→ Data in this exercise
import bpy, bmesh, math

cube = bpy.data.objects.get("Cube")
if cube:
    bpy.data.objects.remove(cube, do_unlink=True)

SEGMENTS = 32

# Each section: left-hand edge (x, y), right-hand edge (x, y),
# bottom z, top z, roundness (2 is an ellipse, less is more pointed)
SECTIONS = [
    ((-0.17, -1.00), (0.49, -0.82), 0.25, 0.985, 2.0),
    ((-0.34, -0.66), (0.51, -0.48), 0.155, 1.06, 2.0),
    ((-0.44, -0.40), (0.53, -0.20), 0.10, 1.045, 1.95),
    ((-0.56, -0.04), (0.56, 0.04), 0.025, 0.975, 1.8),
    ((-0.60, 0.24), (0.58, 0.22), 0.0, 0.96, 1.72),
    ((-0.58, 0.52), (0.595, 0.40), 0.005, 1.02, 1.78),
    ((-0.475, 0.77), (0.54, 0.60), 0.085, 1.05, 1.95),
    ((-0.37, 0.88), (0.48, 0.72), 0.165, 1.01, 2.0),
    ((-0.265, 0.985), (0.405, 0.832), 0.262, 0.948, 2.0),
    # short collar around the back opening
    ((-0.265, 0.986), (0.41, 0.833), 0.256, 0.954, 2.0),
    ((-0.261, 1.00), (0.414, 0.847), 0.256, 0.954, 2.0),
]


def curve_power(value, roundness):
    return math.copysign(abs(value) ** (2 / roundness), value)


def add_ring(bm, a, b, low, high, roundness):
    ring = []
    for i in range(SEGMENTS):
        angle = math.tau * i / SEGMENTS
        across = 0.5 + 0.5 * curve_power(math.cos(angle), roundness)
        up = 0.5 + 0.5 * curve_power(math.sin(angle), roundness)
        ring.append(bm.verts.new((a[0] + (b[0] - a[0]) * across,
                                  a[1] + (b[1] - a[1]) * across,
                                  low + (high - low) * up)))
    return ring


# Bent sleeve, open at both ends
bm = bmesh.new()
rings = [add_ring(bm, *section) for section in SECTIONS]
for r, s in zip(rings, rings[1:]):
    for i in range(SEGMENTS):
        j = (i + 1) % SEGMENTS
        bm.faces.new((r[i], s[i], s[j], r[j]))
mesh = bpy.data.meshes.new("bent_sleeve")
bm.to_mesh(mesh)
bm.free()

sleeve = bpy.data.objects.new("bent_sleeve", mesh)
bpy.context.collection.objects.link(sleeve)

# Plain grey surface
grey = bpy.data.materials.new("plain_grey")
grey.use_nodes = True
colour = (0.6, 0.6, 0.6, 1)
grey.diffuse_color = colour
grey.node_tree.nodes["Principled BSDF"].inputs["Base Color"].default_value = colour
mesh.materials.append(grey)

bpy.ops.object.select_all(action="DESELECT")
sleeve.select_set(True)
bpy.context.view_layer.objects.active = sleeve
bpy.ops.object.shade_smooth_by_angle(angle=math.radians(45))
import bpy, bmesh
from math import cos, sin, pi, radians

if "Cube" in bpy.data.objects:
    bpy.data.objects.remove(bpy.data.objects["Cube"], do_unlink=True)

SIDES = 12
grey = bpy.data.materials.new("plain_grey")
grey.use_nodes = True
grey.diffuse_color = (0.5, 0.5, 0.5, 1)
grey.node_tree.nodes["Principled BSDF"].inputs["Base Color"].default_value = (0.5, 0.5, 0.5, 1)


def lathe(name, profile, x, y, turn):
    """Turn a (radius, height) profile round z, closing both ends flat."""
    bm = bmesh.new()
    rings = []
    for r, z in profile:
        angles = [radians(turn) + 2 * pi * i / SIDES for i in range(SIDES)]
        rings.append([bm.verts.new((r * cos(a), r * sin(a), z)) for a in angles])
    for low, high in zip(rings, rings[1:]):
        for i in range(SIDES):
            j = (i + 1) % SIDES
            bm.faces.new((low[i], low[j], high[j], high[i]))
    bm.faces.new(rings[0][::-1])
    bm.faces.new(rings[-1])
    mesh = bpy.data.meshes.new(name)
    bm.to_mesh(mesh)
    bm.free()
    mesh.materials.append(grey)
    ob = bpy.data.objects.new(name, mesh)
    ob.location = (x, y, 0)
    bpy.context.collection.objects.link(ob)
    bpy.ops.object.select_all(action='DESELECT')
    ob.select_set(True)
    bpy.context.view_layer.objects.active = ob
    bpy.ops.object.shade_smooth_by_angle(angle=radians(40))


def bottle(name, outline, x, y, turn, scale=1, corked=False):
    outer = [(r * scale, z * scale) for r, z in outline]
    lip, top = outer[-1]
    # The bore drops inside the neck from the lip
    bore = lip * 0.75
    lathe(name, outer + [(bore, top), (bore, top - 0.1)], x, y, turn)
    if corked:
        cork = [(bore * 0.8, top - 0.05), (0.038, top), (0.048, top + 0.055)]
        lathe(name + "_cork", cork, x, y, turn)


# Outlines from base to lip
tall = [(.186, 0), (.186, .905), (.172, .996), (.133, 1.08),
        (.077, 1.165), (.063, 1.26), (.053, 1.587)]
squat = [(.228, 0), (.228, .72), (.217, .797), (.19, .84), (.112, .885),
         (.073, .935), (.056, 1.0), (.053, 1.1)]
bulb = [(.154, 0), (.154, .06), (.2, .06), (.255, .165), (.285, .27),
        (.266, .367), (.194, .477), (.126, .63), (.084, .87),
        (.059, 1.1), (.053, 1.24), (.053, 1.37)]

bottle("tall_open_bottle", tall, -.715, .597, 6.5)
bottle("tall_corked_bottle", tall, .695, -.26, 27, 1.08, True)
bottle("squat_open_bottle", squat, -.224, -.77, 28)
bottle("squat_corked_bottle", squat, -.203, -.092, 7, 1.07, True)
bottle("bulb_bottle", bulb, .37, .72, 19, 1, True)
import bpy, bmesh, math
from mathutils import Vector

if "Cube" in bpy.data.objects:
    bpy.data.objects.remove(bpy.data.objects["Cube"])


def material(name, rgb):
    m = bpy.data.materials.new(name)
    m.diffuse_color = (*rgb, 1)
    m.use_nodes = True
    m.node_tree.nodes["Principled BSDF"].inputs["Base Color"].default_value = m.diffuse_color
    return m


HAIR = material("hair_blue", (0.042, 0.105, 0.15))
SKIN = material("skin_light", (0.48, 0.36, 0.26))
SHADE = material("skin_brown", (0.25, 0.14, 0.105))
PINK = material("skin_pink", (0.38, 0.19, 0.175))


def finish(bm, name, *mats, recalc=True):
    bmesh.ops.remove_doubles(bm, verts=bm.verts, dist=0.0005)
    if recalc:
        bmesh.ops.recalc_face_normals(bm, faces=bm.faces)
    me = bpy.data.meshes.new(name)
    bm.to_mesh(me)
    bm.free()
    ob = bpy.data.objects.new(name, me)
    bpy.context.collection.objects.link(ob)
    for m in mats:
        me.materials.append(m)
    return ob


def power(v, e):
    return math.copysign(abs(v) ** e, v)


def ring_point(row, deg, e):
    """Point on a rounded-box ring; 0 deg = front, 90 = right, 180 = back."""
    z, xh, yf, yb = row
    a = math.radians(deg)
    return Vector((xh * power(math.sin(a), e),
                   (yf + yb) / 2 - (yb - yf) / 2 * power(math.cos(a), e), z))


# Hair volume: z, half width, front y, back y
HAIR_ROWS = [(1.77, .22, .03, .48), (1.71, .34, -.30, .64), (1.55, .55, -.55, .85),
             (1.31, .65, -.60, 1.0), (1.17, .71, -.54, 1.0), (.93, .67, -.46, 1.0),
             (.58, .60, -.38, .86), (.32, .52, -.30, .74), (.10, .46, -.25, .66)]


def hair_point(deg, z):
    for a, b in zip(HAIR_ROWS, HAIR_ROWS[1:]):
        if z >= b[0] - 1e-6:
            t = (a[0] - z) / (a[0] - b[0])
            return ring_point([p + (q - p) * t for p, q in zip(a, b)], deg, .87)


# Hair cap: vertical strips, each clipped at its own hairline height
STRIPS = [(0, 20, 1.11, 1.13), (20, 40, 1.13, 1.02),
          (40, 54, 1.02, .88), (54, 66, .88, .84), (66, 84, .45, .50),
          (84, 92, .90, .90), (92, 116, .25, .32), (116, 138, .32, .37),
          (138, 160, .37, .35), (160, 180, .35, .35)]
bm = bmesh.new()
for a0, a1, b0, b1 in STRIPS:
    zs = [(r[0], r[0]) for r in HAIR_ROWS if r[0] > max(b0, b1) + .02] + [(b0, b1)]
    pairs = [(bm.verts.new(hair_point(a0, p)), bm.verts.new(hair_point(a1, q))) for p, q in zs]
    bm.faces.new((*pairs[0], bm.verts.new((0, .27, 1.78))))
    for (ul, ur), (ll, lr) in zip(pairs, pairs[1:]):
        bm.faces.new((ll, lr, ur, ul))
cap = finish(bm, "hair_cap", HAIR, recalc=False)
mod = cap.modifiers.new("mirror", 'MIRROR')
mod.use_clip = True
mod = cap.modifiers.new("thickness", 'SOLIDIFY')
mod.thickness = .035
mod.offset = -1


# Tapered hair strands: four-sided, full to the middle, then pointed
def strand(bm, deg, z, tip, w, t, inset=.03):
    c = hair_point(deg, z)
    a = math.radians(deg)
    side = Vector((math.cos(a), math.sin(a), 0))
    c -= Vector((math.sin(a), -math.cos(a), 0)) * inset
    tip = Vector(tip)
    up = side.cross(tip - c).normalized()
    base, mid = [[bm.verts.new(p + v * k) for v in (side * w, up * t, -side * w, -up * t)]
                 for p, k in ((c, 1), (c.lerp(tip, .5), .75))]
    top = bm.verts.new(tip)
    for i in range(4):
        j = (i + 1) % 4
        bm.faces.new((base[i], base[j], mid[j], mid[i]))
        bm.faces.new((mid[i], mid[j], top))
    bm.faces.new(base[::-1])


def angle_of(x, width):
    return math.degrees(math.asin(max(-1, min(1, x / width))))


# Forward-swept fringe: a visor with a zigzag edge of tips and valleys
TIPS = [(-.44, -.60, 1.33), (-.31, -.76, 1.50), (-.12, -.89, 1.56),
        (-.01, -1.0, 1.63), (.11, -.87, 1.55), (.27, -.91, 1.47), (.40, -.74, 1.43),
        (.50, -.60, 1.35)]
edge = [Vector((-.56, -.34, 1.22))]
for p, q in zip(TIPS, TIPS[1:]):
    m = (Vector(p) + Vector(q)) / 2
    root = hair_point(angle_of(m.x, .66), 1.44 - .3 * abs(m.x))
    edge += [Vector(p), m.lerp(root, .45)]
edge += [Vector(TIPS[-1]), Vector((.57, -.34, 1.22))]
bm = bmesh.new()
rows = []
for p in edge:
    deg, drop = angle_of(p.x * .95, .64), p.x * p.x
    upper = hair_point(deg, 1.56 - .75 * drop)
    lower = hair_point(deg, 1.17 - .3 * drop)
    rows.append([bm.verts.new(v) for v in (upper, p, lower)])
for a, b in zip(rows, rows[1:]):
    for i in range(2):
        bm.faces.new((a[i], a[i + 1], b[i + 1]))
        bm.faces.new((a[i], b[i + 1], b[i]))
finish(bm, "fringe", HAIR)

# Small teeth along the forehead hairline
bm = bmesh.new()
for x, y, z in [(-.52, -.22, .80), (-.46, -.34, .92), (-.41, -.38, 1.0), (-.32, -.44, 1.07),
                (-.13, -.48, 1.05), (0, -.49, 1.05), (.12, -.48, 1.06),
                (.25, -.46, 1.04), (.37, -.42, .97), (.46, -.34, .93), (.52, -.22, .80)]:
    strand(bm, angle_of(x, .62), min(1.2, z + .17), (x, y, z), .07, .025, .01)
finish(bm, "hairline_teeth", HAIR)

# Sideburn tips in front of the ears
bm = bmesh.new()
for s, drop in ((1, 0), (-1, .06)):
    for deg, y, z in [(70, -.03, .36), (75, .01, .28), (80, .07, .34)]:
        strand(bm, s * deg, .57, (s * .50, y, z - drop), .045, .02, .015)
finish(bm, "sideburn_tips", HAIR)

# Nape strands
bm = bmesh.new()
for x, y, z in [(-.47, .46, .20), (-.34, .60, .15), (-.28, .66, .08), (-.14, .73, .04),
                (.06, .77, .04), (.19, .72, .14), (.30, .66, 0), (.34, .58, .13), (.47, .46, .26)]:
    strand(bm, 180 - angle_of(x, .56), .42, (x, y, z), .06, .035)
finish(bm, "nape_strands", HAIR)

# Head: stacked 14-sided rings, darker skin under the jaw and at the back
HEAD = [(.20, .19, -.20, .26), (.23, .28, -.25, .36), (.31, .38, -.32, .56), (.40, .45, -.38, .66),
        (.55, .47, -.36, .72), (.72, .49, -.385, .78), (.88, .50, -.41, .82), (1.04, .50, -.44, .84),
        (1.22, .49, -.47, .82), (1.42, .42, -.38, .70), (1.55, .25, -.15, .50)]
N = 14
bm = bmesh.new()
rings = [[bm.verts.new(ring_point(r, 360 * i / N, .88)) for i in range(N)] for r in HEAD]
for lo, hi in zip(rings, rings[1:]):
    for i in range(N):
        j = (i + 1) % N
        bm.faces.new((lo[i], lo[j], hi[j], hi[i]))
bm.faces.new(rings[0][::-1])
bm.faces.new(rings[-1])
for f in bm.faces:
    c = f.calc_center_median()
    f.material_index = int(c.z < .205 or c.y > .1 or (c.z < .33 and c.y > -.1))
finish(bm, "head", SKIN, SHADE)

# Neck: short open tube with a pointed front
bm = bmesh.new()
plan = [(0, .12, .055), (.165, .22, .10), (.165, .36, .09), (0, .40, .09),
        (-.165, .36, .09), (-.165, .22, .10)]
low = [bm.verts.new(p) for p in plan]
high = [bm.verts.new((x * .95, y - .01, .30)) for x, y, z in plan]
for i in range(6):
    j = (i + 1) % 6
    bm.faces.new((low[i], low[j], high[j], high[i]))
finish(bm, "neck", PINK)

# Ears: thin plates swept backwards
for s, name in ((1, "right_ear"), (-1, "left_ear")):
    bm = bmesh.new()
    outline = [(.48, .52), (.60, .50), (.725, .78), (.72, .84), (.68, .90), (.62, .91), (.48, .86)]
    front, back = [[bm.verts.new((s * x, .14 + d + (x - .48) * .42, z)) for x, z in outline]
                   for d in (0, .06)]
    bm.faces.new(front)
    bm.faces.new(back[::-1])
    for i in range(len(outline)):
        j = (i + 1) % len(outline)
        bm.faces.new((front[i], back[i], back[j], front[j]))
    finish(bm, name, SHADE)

→ Exercise details
In the reply, include exactly the lines from the beginning of the entries above through the line holding "sleeve.select_set(True)", and nothing besides.

→ Response to the exercise
import bpy, bmesh, math

cube = bpy.data.objects.get("Cube")
if cube:
    bpy.data.objects.remove(cube, do_unlink=True)

SEGMENTS = 32

# Each section: left-hand edge (x, y), right-hand edge (x, y),
# bottom z, top z, roundness (2 is an ellipse, less is more pointed)
SECTIONS = [
    ((-0.17, -1.00), (0.49, -0.82), 0.25, 0.985, 2.0),
    ((-0.34, -0.66), (0.51, -0.48), 0.155, 1.06, 2.0),
    ((-0.44, -0.40), (0.53, -0.20), 0.10, 1.045, 1.95),
    ((-0.56, -0.04), (0.56, 0.04), 0.025, 0.975, 1.8),
    ((-0.60, 0.24), (0.58, 0.22), 0.0, 0.96, 1.72),
    ((-0.58, 0.52), (0.595, 0.40), 0.005, 1.02, 1.78),
    ((-0.475, 0.77), (0.54, 0.60), 0.085, 1.05, 1.95),
    ((-0.37, 0.88), (0.48, 0.72), 0.165, 1.01, 2.0),
    ((-0.265, 0.985), (0.405, 0.832), 0.262, 0.948, 2.0),
    # short collar around the back opening
    ((-0.265, 0.986), (0.41, 0.833), 0.256, 0.954, 2.0),
    ((-0.261, 1.00), (0.414, 0.847), 0.256, 0.954, 2.0),
]


def curve_power(value, roundness):
    return math.copysign(abs(value) ** (2 / roundness), value)


def add_ring(bm, a, b, low, high, roundness):
    ring = []
    for i in range(SEGMENTS):
        angle = math.tau * i / SEGMENTS
        across = 0.5 + 0.5 * curve_power(math.cos(angle), roundness)
        up = 0.5 + 0.5 * curve_power(math.sin(angle), roundness)
        ring.append(bm.verts.new((a[0] + (b[0] - a[0]) * across,
                                  a[1] + (b[1] - a[1]) * across,
                                  low + (high - low) * up)))
    return ring


# Bent sleeve, open at both ends
bm = bmesh.new()
rings = [add_ring(bm, *section) for section in SECTIONS]
for r, s in zip(rings, rings[1:]):
    for i in range(SEGMENTS):
        j = (i + 1) % SEGMENTS
        bm.faces.new((r[i], s[i], s[j], r[j]))
mesh = bpy.data.meshes.new("bent_sleeve")
bm.to_mesh(mesh)
bm.free()

sleeve = bpy.data.objects.new("bent_sleeve", mesh)
bpy.context.collection.objects.link(sleeve)

# Plain grey surface
grey = bpy.data.materials.new("plain_grey")
grey.use_nodes = True
colour = (0.6, 0.6, 0.6, 1)
grey.diffuse_color = colour
grey.node_tree.nodes["Principled BSDF"].inputs["Base Color"].default_value = colour
mesh.materials.append(grey)

bpy.ops.object.select_all(action="DESELECT")
sleeve.select_set(True)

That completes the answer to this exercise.